First close up Juno images of Jupiter’s Great Red Spot reach Earth

12 July 2017 William Harwood

Two days after NASA’s Juno spacecraft streaked over Jupiter’s Great Red Spot, pictures of the solar system’s largest, most powerful storm, have been transmitted to Earth, giving eager scientist close-up views of the 10,000-mile-wide anticyclone where 400-mph winds have been howling for at least 187 years and possibly much longer.

Observing

First quarter Moon meets Jupiter and Spica in the evening sky

30 June 2017 Ade Ashford

Observer’s in the UK and Western Europe should look low to the southwest an hour after sunset on Friday, 30 June to glimpse the almost first quarter Moon a low-power binocular field of view to the right of Jupiter in bright twilight. The following night finds the waxing gibbous Moon forming a near isosceles triangle with the planet and first-magnitude star Spica in Virgo.

Observing

See the Moon hide double star Porrima then get close to Jupiter on 3—4 June

2 June 2017 Ade Ashford

Jupiter now lies highest in the UK sky at sunset, but the Solar System’s largest planet and its four bright Galilean moons still provide plenty of observable events during June, as we reveal. If you’re uncertain which evening ‘star’ is Jupiter, the Moon conveniently passes by on the night of 3—4 June, a time when European skywatchers can also see the Moon occult (hide) bright double star Porrima.

Observing

Don’t miss Jupiter’s moons and Great Red Spot during May

19 May 2017 Ade Ashford

Despite more than seven weeks having passed since opposition, the Solar System’s largest planet Jupiter is still big and bright in the UK evening sky of May, highest in the south around 10pm BST. Find out about the phenomena of Jupiter and its moons that you can see from the British Isles for the remainder of the month, starting with a transit of Jupiter’s Great Red Spot on 19 May.

Observing

See the Moon and Jupiter get close on 7 May

4 May 2017 Ade Ashford

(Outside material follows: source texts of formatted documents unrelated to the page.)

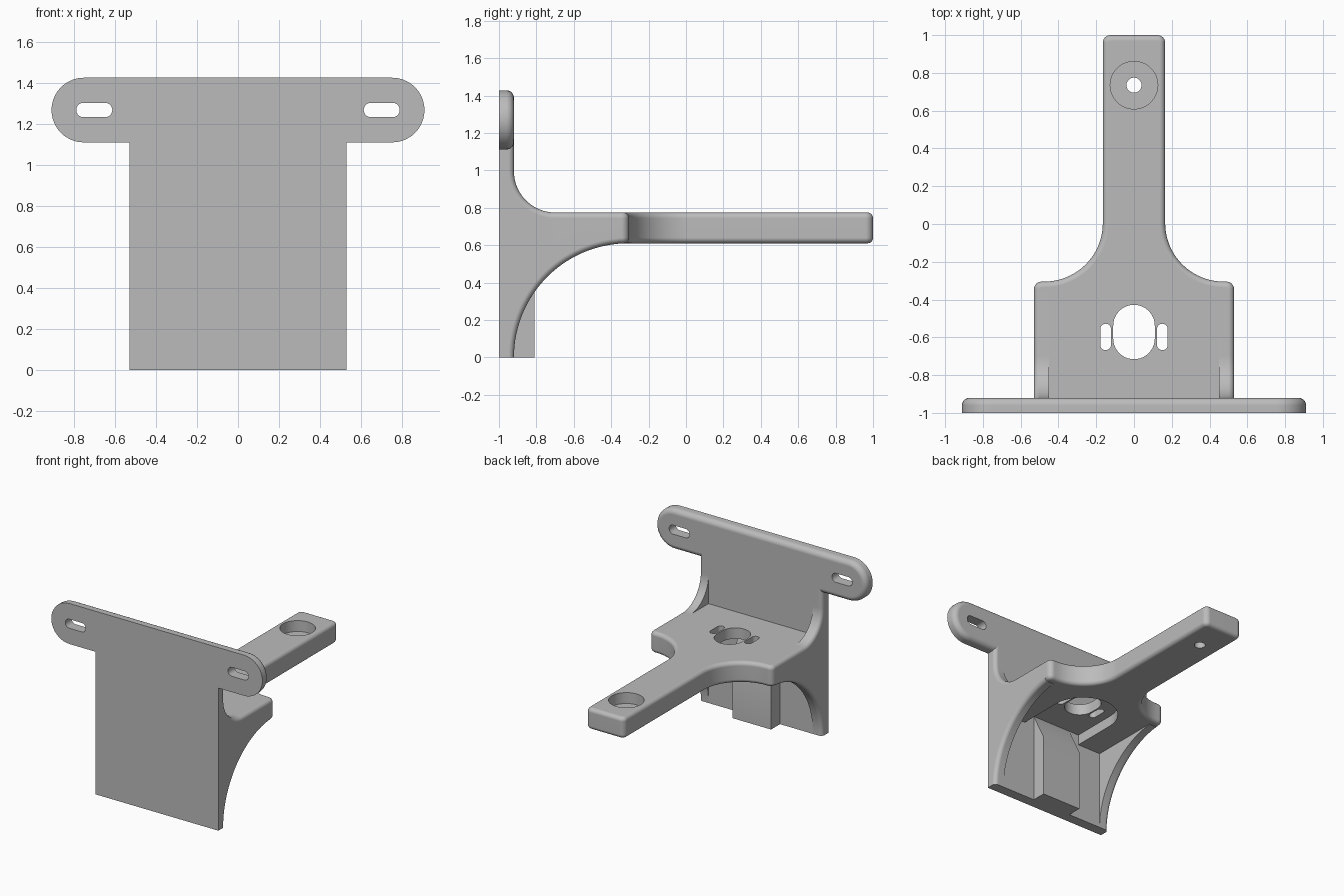
import bpy, bmesh
from math import sin, cos, pi, radians

cube = bpy.data.objects.get("Cube")
if cube:
    bpy.data.objects.remove(cube, do_unlink=True)

grey = bpy.data.materials.new("plain_grey")
grey.use_nodes = True
grey.diffuse_color = (0.5, 0.5, 0.5, 1)
grey.node_tree.nodes["Principled BSDF"].inputs["Base Color"].default_value = (0.5, 0.5, 0.5, 1)

AXES = {"x": lambda u, v, w: (w, u, v),
        "y": lambda u, v, w: (u, w, v),
        "z": lambda u, v, w: (u, v, w)}


def arc(cu, cv, r, start, end, n=16):
    angles = [radians(start + (end - start) * i / n) for i in range(n + 1)]
    return [(cu + r * cos(a), cv + r * sin(a)) for a in angles]


def slot(cu, cv, r, half, along_u):
    """Rounded slot outline; half is the straight half length."""
    if along_u:
        return arc(cu + half, cv, r, -90, 90, 20) + arc(cu - half, cv, r, 90, 270, 20)
    return arc(cu, cv + half, r, 0, 180, 20) + arc(cu, cv - half, r, 180, 360, 20)


def prism(name, outline, axis, lo, hi, round_edge=None, radius=0.03):
    """Extrude an outline along an axis and round the edges picked by a rule."""
    put = AXES[axis]
    bm = bmesh.new()
    low = [bm.verts.new(put(u, v, lo)) for u, v in outline]
    high = [bm.verts.new(put(u, v, hi)) for u, v in outline]
    n = len(outline)
    bm.faces.new(low)
    bm.faces.new(high)
    for i in range(n):
        j = (i + 1) % n
        bm.faces.new((low[i], low[j], high[j], high[i]))
    bmesh.ops.recalc_face_normals(bm, faces=bm.faces)
    if round_edge:
        picked = [e for e in bm.edges if round_edge(e.verts[0].co, e.verts[1].co)]
        bmesh.ops.bevel(bm, geom=picked, offset=radius, segments=5, profile=0.5,
                        affect='EDGES', clamp_overlap=True)
    mesh = bpy.data.meshes.new(name)
    bm.to_mesh(mesh)
    bm.free()
    mesh.materials.append(grey)
    obj = bpy.data.objects.new(name, mesh)
    bpy.context.collection.objects.link(obj)
    return obj


def select(obj):
    bpy.ops.object.select_all(action='DESELECT')
    obj.select_set(True)
    bpy.context.view_layer.objects.active = obj


def cut(obj, cutters):
    select(obj)
    for c in cutters:
        c.hide_render = True
        mod = obj.modifiers.new("cut", 'BOOLEAN')
        mod.operation = 'DIFFERENCE'
        mod.solver = 'EXACT'
        mod.object = c
        bpy.ops.object.modifier_apply(modifier=mod.name)
        bpy.data.objects.remove(c, do_unlink=True)


FRONT, WALL = -1.0, -0.92
BOTTOM, TOP = 0.61, 0.775
HALF, INNER = 0.53, 0.45

# Wall plate and the eared mounting bar
wall = prism("wall_plate", [(-0.48, 0), (0.48, 0), (0.48, 1.36), (-0.48, 1.36)], "y", FRONT, WALL)
bar = prism("mounting_bar", slot(0, 1.27, 0.158, 0.753, True), "y", FRONT, WALL,
            lambda a, b: a.y > -0.95 and b.y > -0.95, 0.04)
cut(bar, [prism("bar_slot_cutter", slot(s * 0.702, 1.27, 0.035, 0.053, True), "y", -1.1, -0.8)
          for s in (-1, 1)])

# Side gussets: curved below the shelf, filleted above it
gusset_outline = ([(FRONT, 0)] + arc(-0.31, 0, 0.61, 180, 95, 28)
                  + [(-0.363, TOP)] + arc(-0.70, TOP + 0.22, 0.22, 270, 180, 16)
                  + [(WALL, 1.2), (FRONT, 1.2)])


def gusset_edge(a, b):
    outer = abs(a.x) > 0.52 and abs(b.x) > 0.52
    plain = a.y < -0.99 or b.y < -0.99
    end = a.y > -0.37 and b.y > -0.37
    return outer and not plain and not end


gussets = [prism("gusset_left", gusset_outline, "x", INNER, HALF, gusset_edge),
           prism("gusset_right", gusset_outline, "x", -HALF, -INNER, gusset_edge)]

# Shelf that narrows into the long arm
half_plan = ([(HALF, -0.95)] + arc(0.49, -0.345, 0.04, 0, 90, 6)
             + arc(0.475, 0.005, 0.31, 270, 180, 20)
             + arc(0.125, 0.96, 0.04, 0, 90, 6))
plan = half_plan + [(-x, y) for x, y in reversed(half_plan)]
shelf = prism("shelf_and_arm", plan, "z", BOTTOM, TOP,
              lambda a, b: abs(a.z - b.z) < 0.01 and max(a.y, b.y) > -0.9)

# Shelf openings, motor recess below, and counterbored hole at the tip
recess = arc(0, -0.57, 0.25, 0, 180, 32) + [(-0.25, WALL), (0.25, WALL)]
cut(shelf, [
    prism("recess_cutter", recess, "z", 0.5, 0.69),
    prism("shaft_cutter", slot(0, -0.572, 0.11, 0.034, False), "z", 0.5, 0.9),
    prism("screw_slot_cutter", slot(0.15, -0.598, 0.028, 0.042, False), "z", 0.5, 0.9),
    prism("screw_slot_cutter", slot(-0.15, -0.598, 0.028, 0.042, False), "z", 0.5, 0.9),
    prism("counterbore_cutter", arc(0, 0.735, 0.126, 0, 351, 39), "z", 0.69, 0.9),
    prism("tip_hole_cutter", arc(0, 0.735, 0.04, 0, 345, 23), "z", 0.5, 0.9),
])

# Support block on the wall under the shelf
block = prism("support_block", [(-0.95, 0), (-0.81, 0), (-0.81, 0.47), (WALL, 0.69), (-0.95, 0.69)],
              "x", -0.167, 0.167)

# Smooth the rounded edges, keep the corners crisp
for obj in [wall, bar, shelf, block] + gussets:
    select(obj)
    bpy.ops.object.shade_smooth_by_angle(angle=radians(35))
    weighted = obj.modifiers.new("weighted_normals", 'WEIGHTED_NORMAL')
    weighted.keep_sharp = True
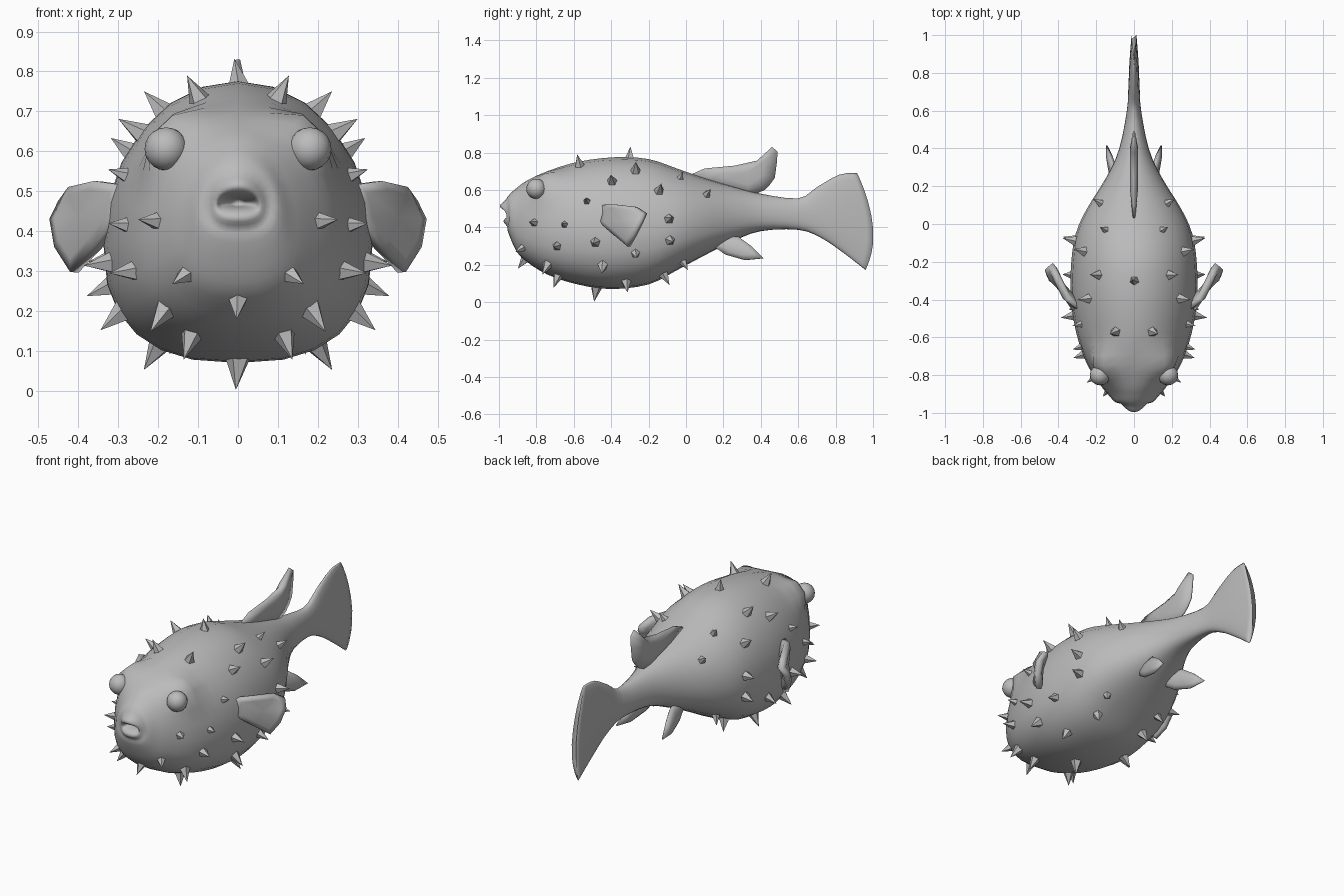
import bpy, bmesh, math
from mathutils import Vector
from mathutils.bvhtree import BVHTree

cube = bpy.data.objects.get("Cube")
if cube:
    bpy.data.objects.remove(cube, do_unlink=True)

GREY = (0.5, 0.5, 0.5, 1)
skin = bpy.data.materials.new("plain_grey")
skin.use_nodes = True
skin.diffuse_color = GREY
bsdf = next(n for n in skin.node_tree.nodes if n.type == 'BSDF_PRINCIPLED')
bsdf.inputs["Base Color"].default_value = GREY


def finish(bm, name, smooth=True):
    bmesh.ops.recalc_face_normals(bm, faces=bm.faces)
    mesh = bpy.data.meshes.new(name)
    for f in bm.faces:
        f.smooth = smooth
    bm.to_mesh(mesh)
    mesh.materials.append(skin)
    obj = bpy.data.objects.new(name, mesh)
    bpy.context.scene.collection.objects.link(obj)
    return obj


def spline(a, b, c, d, t):
    """Smooth step from b to c with neighbours a and d."""
    return [0.5 * (2 * q + (r - p) * t + (2 * p - 5 * q + 4 * r - s) * t * t
                   + (3 * q - p - 3 * r + s) * t ** 3) for p, q, r, s in zip(a, b, c, d)]


# Body sections: top y, top z, bottom y, bottom z, half width, rear bulge
SECTIONS = [
    (-.90, .478, -.90, .465, .01, 0),      # inside of the mouth
    (-.965, .49, -.955, .455, .042, .02),
    (-.996, .514, -.976, .432, .055, .025),  # lips
    (-.967, .545, -.957, .405, .076, .015),
    (-.94, .58, -.95, .37, .102, .005),    # face
    (-.90, .615, -.905, .27, .137, 0),
    (-.85, .65, -.85, .215, .18, 0),
    (-.74, .70, -.74, .147, .25, 0),
    (-.58, .75, -.58, .095, .305, 0),      # belly
    (-.38, .775, -.40, .07, .335, 0),
    (-.20, .765, -.20, .095, .332, 0),
    (-.05, .715, -.05, .17, .308, 0),
    (.08, .67, .08, .24, .25, 0),
    (.25, .62, .25, .325, .145, 0),
    (.40, .58, .40, .38, .078, 0),         # tail stalk
    (.60, .555, .60, .387, .038, 0),
    (.70, .615, .72, .345, .03, .01),      # tail fin
    (.82, .682, .84, .265, .024, .03),
    (.915, .69, .96, .172, .013, .06),
]
SIDES, STEPS = 24, 3
WIDEST = .42    # height of the widest point within a section


def build_body():
    bm = bmesh.new()
    last = len(SECTIONS) - 1
    rows = []
    for i in range(last):
        quad = [SECTIONS[min(max(i + k, 0), last)] for k in (-1, 0, 1, 2)]
        rows += [spline(*quad, s / STEPS) for s in range(STEPS)]
    rows.append(SECTIONS[-1])
    brow = Vector((.17, -.75, .65))
    rings = []
    for yt, zt, yb, zb, hw, bulge in rows:
        ring = []
        for k in range(SIDES):
            a = math.tau * k / SIDES
            power = 2 / (2.0 if math.cos(a) > 0 else 2.5)
            px, pz = (math.copysign(abs(v) ** power, v) for v in (math.sin(a), math.cos(a)))
            u = WIDEST + pz * (1 - WIDEST if pz > 0 else WIDEST)
            p = Vector((hw * px, yb + (yt - yb) * u + bulge * (1 - pz * pz), zb + (zt - zb) * u))
            # raised eye sockets
            d = (Vector((abs(p.x), p.y, p.z)) - brow).length
            w = .075 * math.exp(-(d / .085) ** 2)
            p += Vector((math.copysign(.7, p.x) * w, -.15 * w, .6 * w))
            ring.append(bm.verts.new(p))
        rings.append(ring)
    for r, s in zip(rings, rings[1:]):
        for k in range(SIDES):
            n = (k + 1) % SIDES
            bm.faces.new((r[k], r[n], s[n], s[k]))
    bm.faces.new(rings[0])
    bm.faces.new(rings[-1])
    finish(bm, "body")
    return BVHTree.FromBMesh(bm)


def fin(name, points, thick, rim, inset):
    """Pillow-shaped fin from an outline."""
    pts = [Vector(p) for p in points]
    mid = sum(pts, Vector()) / len(pts)
    normal = sum(((p - mid).cross(q - mid) for p, q in zip(pts, pts[1:] + pts[:1])), Vector()).normalized()
    bm = bmesh.new()
    edges = []
    for side in (1, -1):
        off = normal * thick * side
        outer = [bm.verts.new(p + off * rim) for p in pts]
        inner = [bm.verts.new(mid + (p - mid) * inset + off) for p in pts]
        centre = bm.verts.new(mid + off)
        edges.append(outer)
        for k in range(len(pts)):
            n = (k + 1) % len(pts)
            bm.faces.new((outer[k], outer[n], inner[n], inner[k]))
            bm.faces.new((inner[k], inner[n], centre))
    for k in range(len(pts)):
        n = (k + 1) % len(pts)
        bm.faces.new((edges[0][k], edges[0][n], edges[1][n], edges[1][k]))
    finish(bm, name)


surface = build_body()

# Dorsal fin
fin("dorsal_fin", [(0, y, z) for y, z in (
    (.02, .68), (.1, .715), (.26, .73), (.38, .757), (.46, .83), (.49, .805), (.485, .74),
    (.475, .665), (.45, .63), (.42, .6), (.33, .56), (.1, .62))], .021, .25, .48)

# Paired fins and eyes
PECTORAL = ((.28, -.45, .515), (.35, -.40, .525), (.415, -.27, .51), (.44, -.215, .475),
            (.462, -.235, .43), (.45, -.27, .36), (.41, -.305, .297), (.35, -.38, .36),
            (.30, -.46, .43))
PELVIC = ((.13, .31), (.19, .35), (.28, .35), (.35, .30), (.415, .235), (.315, .225), (.21, .255))
for label, m in (("left", 1), ("right", -1)):
    fin(label + "_pectoral_fin", [(m * x, y, z) for x, y, z in PECTORAL], .022, .6, .75)
    fin(label + "_pelvic_fin",
        [(m * (.085 + .18 * (y - .14) + .15 * (.3 - z)), y, z) for y, z in PELVIC], .018, .25, .6)
    bm = bmesh.new()
    bmesh.ops.create_uvsphere(bm, u_segments=16, v_segments=10, radius=.054)
    bmesh.ops.translate(bm, verts=bm.verts, vec=(m * .18, -.80, .606))
    finish(bm, label + "_eye")

# Spines: side position (y, z) and size, mirrored left and right
SPINES = [
    (-.57, .73, 1), (-.395, .645, 1), (-.27, .70, 1), (-.53, .54, .7), (-.145, .595, 1),
    (-.09, .445, 1), (.11, .575, .8), (-.03, .665, .7), (-.81, .425, .8), (-.65, .415, .7),
    (-.69, .30, .9), (-.485, .32, 1), (-.27, .26, .9), (-.085, .33, 1), (-.445, .195, 1),
    (-.74, .2, 1), (-.875, .29, .8), (-.685, .14, 1), (-.32, .11, 1), (-.12, .15, 1),
    (-.015, .215, .8)]
spines = bmesh.new()


def spine(origin, direction, size):
    hit, normal, _, _ = surface.ray_cast(Vector(origin), Vector(direction))
    if hit is None:
        return
    if normal.dot(Vector(direction)) > 0:
        normal = -normal
    made = bmesh.ops.create_cone(spines, cap_ends=True, segments=5, radius1=.034 * size,
                                 radius2=0, depth=.085 * size)["verts"]
    turn = normal.to_track_quat('Z', 'Y')
    for v in made:
        v.co = turn @ v.co + hit + normal * .026 * size


for y, z, size in SPINES:
    for m in (1, -1):
        spine((m, y, z), (-m, 0, 0), size)
# Spines on the centre line
spine((0, -.3, 2), (0, 0, -1), .85)
spine((0, -.48, -1), (0, 0, 1), 1.1)
spine((0, -2, .225), (0, 1, 0), .85)
finish(spines, "spines", smooth=False)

Observers with a clear sky to the south as darkness falls on Sunday 7 May can see the 12-day-old waxing gibbous Moon and planet Jupiter separated by little more than twice the width of a full Moon. For telescope owners in the UK, this is a night where you can also see Jupiter’s Great Red Spot and the planet’s four large Galilean moons.